## Source texts of formatted documents
# # #

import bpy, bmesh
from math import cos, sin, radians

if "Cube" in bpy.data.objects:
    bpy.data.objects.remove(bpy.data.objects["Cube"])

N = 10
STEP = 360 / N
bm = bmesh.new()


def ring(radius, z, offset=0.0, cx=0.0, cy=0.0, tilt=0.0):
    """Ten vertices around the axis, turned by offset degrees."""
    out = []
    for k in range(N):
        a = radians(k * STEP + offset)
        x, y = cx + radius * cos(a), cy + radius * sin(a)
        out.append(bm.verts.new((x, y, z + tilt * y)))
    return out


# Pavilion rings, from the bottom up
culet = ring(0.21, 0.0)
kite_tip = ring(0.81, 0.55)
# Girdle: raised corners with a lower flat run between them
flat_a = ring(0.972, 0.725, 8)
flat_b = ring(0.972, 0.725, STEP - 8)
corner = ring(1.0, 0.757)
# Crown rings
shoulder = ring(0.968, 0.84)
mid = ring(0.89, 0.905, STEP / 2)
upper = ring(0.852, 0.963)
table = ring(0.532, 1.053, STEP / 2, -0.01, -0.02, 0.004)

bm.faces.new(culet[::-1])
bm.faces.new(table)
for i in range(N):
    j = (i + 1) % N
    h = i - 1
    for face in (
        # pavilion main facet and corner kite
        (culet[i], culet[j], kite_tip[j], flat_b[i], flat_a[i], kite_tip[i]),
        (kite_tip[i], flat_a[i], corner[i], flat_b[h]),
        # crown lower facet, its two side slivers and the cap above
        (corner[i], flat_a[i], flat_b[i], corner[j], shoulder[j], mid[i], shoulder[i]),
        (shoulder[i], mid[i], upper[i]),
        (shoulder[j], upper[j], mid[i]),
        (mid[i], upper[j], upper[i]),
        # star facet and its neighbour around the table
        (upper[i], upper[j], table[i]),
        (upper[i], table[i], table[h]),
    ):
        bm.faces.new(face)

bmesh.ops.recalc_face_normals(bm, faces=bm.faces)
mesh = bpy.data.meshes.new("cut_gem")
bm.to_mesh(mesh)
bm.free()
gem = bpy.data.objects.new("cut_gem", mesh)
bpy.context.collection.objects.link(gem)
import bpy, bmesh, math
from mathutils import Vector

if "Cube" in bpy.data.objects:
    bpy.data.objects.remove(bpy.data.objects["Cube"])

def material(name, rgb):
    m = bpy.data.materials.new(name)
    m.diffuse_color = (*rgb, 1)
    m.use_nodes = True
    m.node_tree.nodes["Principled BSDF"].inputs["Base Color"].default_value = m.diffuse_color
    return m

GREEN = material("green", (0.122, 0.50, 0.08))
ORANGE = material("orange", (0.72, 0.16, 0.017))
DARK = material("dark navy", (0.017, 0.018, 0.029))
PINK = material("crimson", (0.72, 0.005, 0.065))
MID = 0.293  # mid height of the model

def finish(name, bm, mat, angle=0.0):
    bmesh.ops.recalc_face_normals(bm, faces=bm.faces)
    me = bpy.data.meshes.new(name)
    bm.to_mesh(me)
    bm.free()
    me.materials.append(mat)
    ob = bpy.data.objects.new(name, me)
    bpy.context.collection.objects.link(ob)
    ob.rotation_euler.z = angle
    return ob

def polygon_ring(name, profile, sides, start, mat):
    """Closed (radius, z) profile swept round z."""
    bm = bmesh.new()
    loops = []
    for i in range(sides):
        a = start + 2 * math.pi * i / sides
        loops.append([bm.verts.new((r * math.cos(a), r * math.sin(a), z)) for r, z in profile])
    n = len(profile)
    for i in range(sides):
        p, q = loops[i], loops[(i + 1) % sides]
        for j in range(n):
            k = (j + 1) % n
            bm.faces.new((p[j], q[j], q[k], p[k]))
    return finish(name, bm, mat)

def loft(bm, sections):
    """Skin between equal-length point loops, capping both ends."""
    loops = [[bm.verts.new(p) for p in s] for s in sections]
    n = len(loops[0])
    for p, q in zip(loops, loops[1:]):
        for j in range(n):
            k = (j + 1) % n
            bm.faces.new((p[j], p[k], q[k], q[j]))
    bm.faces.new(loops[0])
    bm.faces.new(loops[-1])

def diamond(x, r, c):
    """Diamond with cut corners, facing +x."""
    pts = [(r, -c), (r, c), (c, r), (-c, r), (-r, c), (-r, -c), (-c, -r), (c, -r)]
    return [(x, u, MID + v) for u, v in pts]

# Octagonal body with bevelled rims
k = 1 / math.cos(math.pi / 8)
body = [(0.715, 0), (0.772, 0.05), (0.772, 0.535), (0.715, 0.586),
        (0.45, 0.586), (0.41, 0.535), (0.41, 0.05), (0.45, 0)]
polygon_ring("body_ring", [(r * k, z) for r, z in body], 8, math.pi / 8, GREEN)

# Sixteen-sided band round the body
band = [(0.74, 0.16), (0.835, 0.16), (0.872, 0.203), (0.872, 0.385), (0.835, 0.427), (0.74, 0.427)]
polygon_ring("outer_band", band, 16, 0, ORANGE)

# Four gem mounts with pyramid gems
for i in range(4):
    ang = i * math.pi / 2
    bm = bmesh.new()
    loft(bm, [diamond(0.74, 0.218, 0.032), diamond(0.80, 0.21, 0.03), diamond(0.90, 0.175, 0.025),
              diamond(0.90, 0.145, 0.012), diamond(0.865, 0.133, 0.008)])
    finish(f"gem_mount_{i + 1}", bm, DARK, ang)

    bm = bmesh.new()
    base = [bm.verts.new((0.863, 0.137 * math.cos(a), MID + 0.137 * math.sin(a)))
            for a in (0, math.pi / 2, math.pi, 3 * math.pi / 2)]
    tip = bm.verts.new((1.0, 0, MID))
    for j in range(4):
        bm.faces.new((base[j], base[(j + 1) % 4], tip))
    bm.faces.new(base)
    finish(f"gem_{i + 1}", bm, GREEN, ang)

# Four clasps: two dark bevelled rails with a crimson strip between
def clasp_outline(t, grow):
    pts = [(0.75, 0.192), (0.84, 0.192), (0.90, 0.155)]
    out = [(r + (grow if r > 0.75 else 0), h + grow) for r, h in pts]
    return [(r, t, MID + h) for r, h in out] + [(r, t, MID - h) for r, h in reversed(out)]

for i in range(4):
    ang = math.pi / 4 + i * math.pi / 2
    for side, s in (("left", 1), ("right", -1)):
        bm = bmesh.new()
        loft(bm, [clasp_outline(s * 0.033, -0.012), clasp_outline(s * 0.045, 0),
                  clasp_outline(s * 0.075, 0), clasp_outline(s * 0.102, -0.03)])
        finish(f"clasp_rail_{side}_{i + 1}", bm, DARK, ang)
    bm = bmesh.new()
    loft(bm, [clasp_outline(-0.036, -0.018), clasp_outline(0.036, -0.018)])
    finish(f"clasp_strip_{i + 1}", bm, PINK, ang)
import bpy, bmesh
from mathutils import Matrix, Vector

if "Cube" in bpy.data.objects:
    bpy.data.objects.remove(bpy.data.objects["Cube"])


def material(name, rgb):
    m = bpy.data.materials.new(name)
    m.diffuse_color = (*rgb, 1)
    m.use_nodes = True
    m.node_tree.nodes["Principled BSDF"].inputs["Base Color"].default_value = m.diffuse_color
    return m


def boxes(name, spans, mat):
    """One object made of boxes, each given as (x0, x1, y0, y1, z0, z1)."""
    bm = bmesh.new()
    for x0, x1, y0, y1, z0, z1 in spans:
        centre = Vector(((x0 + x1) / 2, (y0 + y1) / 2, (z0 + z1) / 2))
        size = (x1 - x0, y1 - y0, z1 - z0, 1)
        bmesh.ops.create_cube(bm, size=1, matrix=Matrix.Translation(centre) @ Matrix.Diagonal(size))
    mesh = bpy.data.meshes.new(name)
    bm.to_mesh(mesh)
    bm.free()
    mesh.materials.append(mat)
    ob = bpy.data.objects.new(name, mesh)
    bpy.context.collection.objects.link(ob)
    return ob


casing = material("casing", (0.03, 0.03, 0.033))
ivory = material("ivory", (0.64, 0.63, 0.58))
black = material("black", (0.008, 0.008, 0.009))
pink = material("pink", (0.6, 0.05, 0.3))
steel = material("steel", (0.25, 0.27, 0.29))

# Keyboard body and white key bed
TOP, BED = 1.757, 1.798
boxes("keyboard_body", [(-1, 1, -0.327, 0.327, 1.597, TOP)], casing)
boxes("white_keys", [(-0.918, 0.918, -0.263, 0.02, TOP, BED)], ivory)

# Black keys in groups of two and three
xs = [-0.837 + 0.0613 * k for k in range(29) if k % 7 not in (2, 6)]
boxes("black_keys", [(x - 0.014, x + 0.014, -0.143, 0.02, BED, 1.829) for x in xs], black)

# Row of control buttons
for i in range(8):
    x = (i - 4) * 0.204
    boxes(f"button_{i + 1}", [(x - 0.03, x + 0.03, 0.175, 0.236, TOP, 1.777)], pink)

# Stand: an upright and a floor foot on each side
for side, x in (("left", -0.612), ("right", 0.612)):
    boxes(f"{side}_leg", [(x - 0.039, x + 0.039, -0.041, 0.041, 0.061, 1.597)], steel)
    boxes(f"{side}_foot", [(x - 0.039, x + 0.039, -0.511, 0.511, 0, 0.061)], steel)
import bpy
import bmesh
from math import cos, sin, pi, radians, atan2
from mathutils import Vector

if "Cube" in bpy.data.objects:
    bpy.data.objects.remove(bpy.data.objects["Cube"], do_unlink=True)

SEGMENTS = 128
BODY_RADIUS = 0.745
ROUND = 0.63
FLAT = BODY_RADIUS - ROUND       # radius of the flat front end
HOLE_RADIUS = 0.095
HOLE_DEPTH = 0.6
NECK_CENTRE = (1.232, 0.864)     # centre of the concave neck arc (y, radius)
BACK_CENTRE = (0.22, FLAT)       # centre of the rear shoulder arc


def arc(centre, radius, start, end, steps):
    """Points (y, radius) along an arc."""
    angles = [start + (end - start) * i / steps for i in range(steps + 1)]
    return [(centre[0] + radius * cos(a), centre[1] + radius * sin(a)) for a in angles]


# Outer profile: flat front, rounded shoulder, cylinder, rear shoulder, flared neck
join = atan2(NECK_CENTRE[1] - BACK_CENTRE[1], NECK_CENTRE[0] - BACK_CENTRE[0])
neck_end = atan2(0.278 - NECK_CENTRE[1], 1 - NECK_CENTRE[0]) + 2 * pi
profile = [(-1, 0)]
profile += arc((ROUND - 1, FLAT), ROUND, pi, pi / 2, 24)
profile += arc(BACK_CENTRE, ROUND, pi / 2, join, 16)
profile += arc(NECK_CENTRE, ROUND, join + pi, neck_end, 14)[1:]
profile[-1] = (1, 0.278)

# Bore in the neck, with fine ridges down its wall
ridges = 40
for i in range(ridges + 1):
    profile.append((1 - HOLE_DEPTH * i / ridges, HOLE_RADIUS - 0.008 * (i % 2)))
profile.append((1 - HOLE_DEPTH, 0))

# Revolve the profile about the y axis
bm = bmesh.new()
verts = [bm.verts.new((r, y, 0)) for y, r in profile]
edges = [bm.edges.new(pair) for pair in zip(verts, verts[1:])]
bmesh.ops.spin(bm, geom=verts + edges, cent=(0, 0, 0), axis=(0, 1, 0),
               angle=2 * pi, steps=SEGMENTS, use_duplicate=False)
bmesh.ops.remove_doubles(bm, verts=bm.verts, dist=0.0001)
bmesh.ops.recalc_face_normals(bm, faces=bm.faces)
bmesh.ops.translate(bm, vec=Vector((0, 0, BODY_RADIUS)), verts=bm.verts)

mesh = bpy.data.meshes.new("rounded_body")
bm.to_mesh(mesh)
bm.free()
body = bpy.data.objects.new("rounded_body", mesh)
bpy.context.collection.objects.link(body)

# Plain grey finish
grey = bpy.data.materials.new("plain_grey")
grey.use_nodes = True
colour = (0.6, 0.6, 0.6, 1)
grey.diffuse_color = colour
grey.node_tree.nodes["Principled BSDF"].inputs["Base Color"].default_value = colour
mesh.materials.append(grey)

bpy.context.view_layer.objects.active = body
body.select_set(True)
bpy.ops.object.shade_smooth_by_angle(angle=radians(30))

# # #

## Work to be completed
Your task is to collect every line above that contains the word "Four".

## Result of the task
# Four gem mounts with pyramid gems
# Four clasps: two dark bevelled rails with a crimson strip between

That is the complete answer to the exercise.